- 1223 views
NORWALK – Richard Snead was a freshman in high school when he went to work for Auction City Records.
“It was always busy, it was great,” said Snead. “All there was was vinyl. We sold Top 40 stuff, whatever was on the radio. Frankie Avalon, Elvis, Jimmy Dean.”
Snead worked at the music store from 1958 until 1965 when he was drafted into the army, but little did he know he would return one day and expand the humble music store into one of the premier music retailers in Los Angeles County.
Founded by Arthur and Lillian Walker in 1958, Auction City Records, now known as Norwalk Records, started on the southwest corner of Studebaker Road and Firestone Boulevard.
Once a skilled electrician in Los Angeles, Arthur Walker was inevitably influenced by the nearby record industry and desired to open his own music store.
Every weekend, the couple would welcome hundreds of people to their music booth inside the grand carnival and zoo named Auction City, which hosted many local vendors who would auction off everything from clothing to flatware and furniture.

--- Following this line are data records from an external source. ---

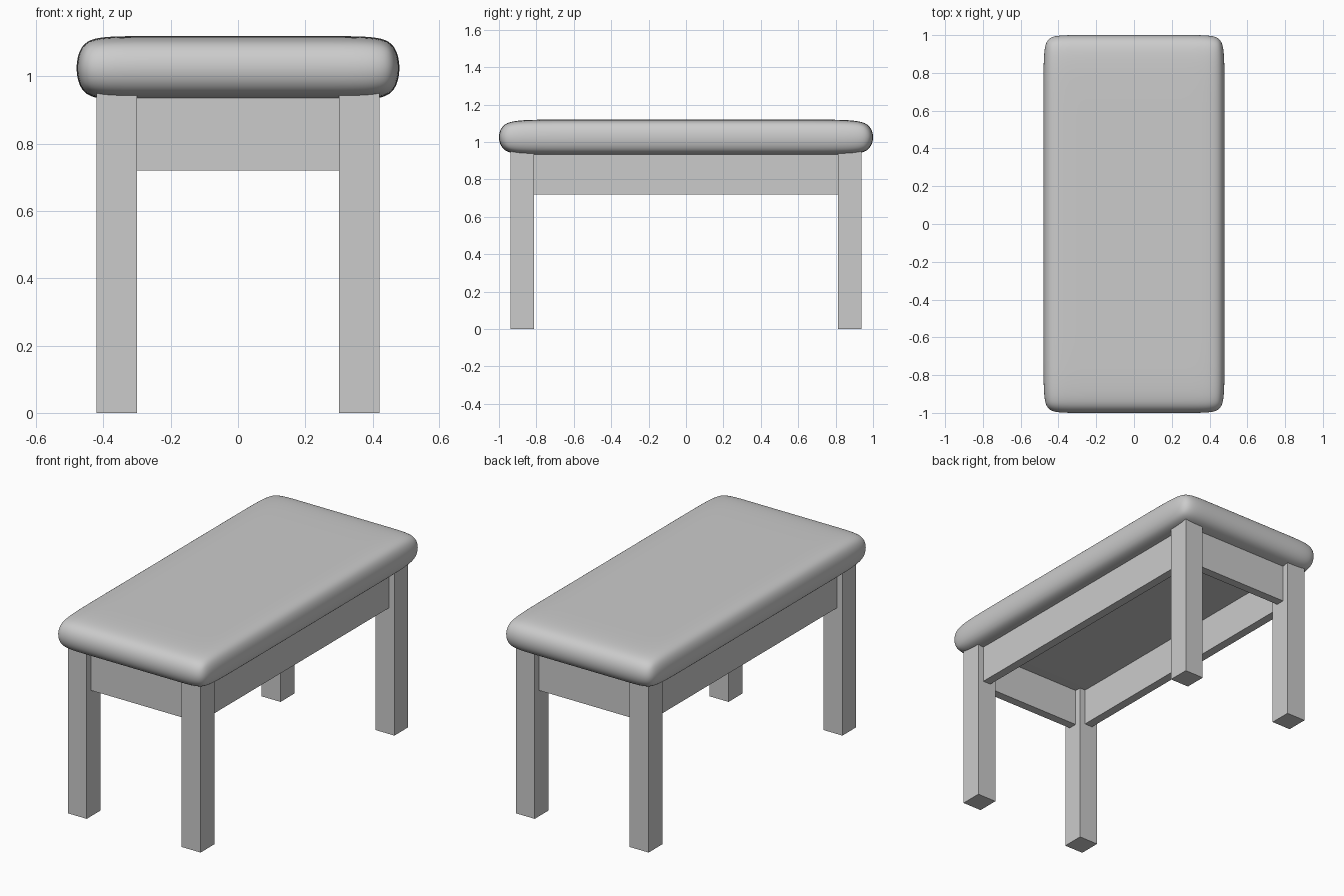
import bpy, bmesh
from mathutils import Vector

if "Cube" in bpy.data.objects:
    bpy.data.objects.remove(bpy.data.objects["Cube"])


def box(name, lo, hi):
    bm = bmesh.new()
    bmesh.ops.create_cube(bm, size=1)
    for v in bm.verts:
        v.co = Vector([a + (b - a) * (c + 0.5) for a, b, c in zip(lo, hi, v.co)])
    mesh = bpy.data.meshes.new(name)
    bm.to_mesh(mesh)
    bm.free()
    obj = bpy.data.objects.new(name, mesh)
    bpy.context.collection.objects.link(obj)
    return obj


# Padded seat: box with edge loops near its rim, softened by subdivision
seat = box("seat_cushion", (-0.4854, -1.0087, 0.93), (0.4854, 1.0087, 1.12))
bm = bmesh.new()
bm.from_mesh(seat.data)
for axis, pos in ((0, 0.35), (1, 0.80)):
    for s in (-1, 1):
        normal = Vector((0, 0, 0))
        normal[axis] = 1
        bmesh.ops.bisect_plane(bm, geom=bm.verts[:] + bm.edges[:] + bm.faces[:],
                               plane_co=normal * pos * s, plane_no=normal)
for f in bm.faces:
    f.smooth = True
bm.to_mesh(seat.data)
bm.free()
sub = seat.modifiers.new("soften", 'SUBSURF')
sub.levels = sub.render_levels = 4

# Four square legs
for sy, end in ((-1, "front"), (1, "back")):
    for sx, side in ((-1, "left"), (1, "right")):
        x, y = sx * 0.36, sy * 0.875
        box(f"{end}_{side}_leg", (x - 0.06, y - 0.0625, 0), (x + 0.06, y + 0.0625, 0.96))

# Apron rails between the legs
for s, side, end in ((-1, "left", "front"), (1, "right", "back")):
    x, y = s * 0.36, s * 0.875
    box(f"{side}_apron", (x - 0.025, -0.8125, 0.72), (x + 0.025, 0.8125, 0.95))
    box(f"{end}_apron", (-0.30, y - 0.025, 0.72), (0.30, y + 0.025, 0.95))
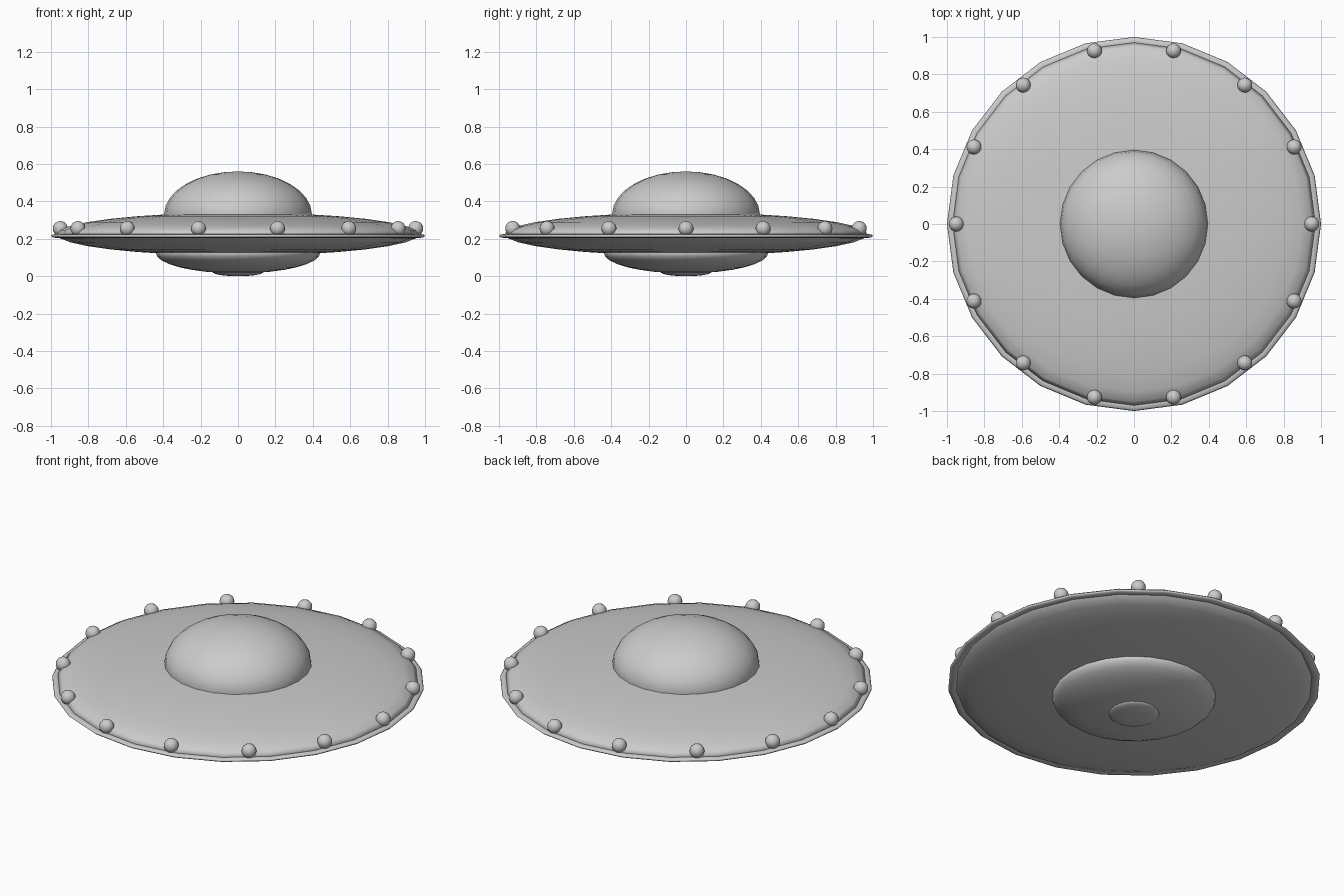
import bpy
from math import cos, sin, tau

cube = bpy.data.objects.get("Cube")
if cube:
    bpy.data.objects.remove(cube, do_unlink=True)

GREY = (0.6, 0.6, 0.6, 1)
metal = bpy.data.materials.new("grey metal")
metal.use_nodes = True
metal.diffuse_color = GREY
metal.node_tree.nodes["Principled BSDF"].inputs["Base Color"].default_value = GREY


def finish(name):
    obj = bpy.context.object
    obj.name = name
    obj.data.materials.append(metal)
    bpy.ops.object.transform_apply(location=False, rotation=False, scale=True)
    bpy.ops.object.shade_smooth()
    return obj


def ellipsoid(name, z, radius, height, segments=24, rings=16):
    bpy.ops.mesh.primitive_uv_sphere_add(segments=segments, ring_count=rings, location=(0, 0, z))
    bpy.context.object.scale = (radius, radius, height)
    return finish(name)


# Saucer body, top dome and belly
ellipsoid("saucer_hull", 0.225, 0.97, 0.115)
ellipsoid("cockpit_dome", 0.33, 0.395, 0.23)
ellipsoid("belly_dome", 0.125, 0.44, 0.11)
ellipsoid("belly_cap", 0.022, 0.135, 0.022)

# Thin flattened ring round the edge
bpy.ops.mesh.primitive_torus_add(major_segments=24, minor_segments=8,
                                 major_radius=0.975, minor_radius=0.025,
                                 location=(0, 0, 0.215))
bpy.context.object.scale.z = 0.4
finish("edge_ring")

# Lamps spaced round the edge
LAMPS = 14
for i in range(LAMPS):
    a = tau * i / LAMPS
    lamp = ellipsoid(f"edge_lamp_{i + 1}", 0.255, 0.04, 0.04, 16, 10)
    lamp.location.x, lamp.location.y = 0.95 * cos(a), 0.95 * sin(a)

As sales began to grow, Arthur bought the former Bank of Norwalk building on Front Street in 1962-63 and reopened it as a warehouse to house all of the overstock records.
However, when Auction City closed down in 1965, the warehouse was renamed Norwalk Record Sales and it became the primary location.
“When I came out of the service in two years, they were divorced and I went back to work for her,” said Snead.
By 1967, Robert Snead and Lillian Walker were married and together determined to take the record shop into the 21st century.
During the years between 1966 and 1996, the couple opened other locations around LA County but ended up closing them down. According to Snead, they also sold records at swap meets, car shows and flea markets as far as Colton.
Norwalk Records slowly evolved with the times. Starting out with an inventory of 45 rpm singles and 33-1/3 rpm long play albums, they eventually adopted both four track and eight track tapes.
When cassettes killed the eight track tape in the mid-1970s, it dominated sales for several years until the compact disc arrived in 1985, said Snead.
Snead soon took the word “sales” out of the store’s name and it thereafter became Norwalk Records, located at 12142 Firestone Blvd.
However, in 1987, the building was damaged as the Whittier Narrows Earthquake forced the store to relocate to the Firestone Plaza, one block west at 12023 Firestone Blvd.
“Business picked up there, in fact we started with one building and ended up with three,” said Snead.
For the next eighteen years, Norwalk Records remained at its new location inside the Firestone Plaza and welcomed new customers as vinyl recordings and oldies regained popularity.
“In the 1970s, 90 percent of our customer base was Hispanic,” said Snead. “When we moved in 1987, we advertised on the radio, on 92.3 and Blacks started coming in. The music we carry, it’s for everyone. We’re selling the same stuff we did in the 1950s.”
However, after years of success, Snead began to noticed a shift in consumer treads.
“In 1998, I felt something wasn’t right. Rent was going up and sales were going down,” said Snead. “We had to do something, we couldn’t stay over there. So I took out a loan to fix up the first location.”
In 2005, Norwalk Records moved back to its former building off of Front Street and Clarkdale Avenue as Lillian Walker-Snead retired leaving the daily operations to Snead.
Today, with more than 10,000 CDs and vinyl recordings in stock, Norwalk Records continues to sell a variety of music from R&B classics and Pop Rock anthems to Latin Rap hits and Jazz standards.
“We have everything from Aalon to Zapp. I’ve got the same Mary Wells now as in 1959 and 1961,” said Snead, 69, who admits he’s a big Elvis Presley fan. “But life wouldn’t be the same without Al Green and James Brown.”
Although the nearly 55-year-old record store remains open seven days a week, it continues to struggle as a growing majority of music buyers favor MP3 formats over traditional compact discs.
“I’ve cut everything I can cut. We had 22 employees at our peak, now we’re down to four,” Snead said soberly. “I thank God for Social Security and Medicare or I don’t think I’d be doing this.”
In an effort to keep up with the times, Snead launched a website for the store and even began offering some of the store’s expansive inventory on Amazon.com.
Although Snead is unsure about the future of the store, he is hopeful that there’s still a place in the music industry for the local music store.
“The rumors that we’ve closed down have been highly exaggerated,” said Snead with a laugh. “I’ll go as long as I can – we’ll drive it to until the wheels fall off.”
Published: February 16, 2012 – Volume 10 – Issue 44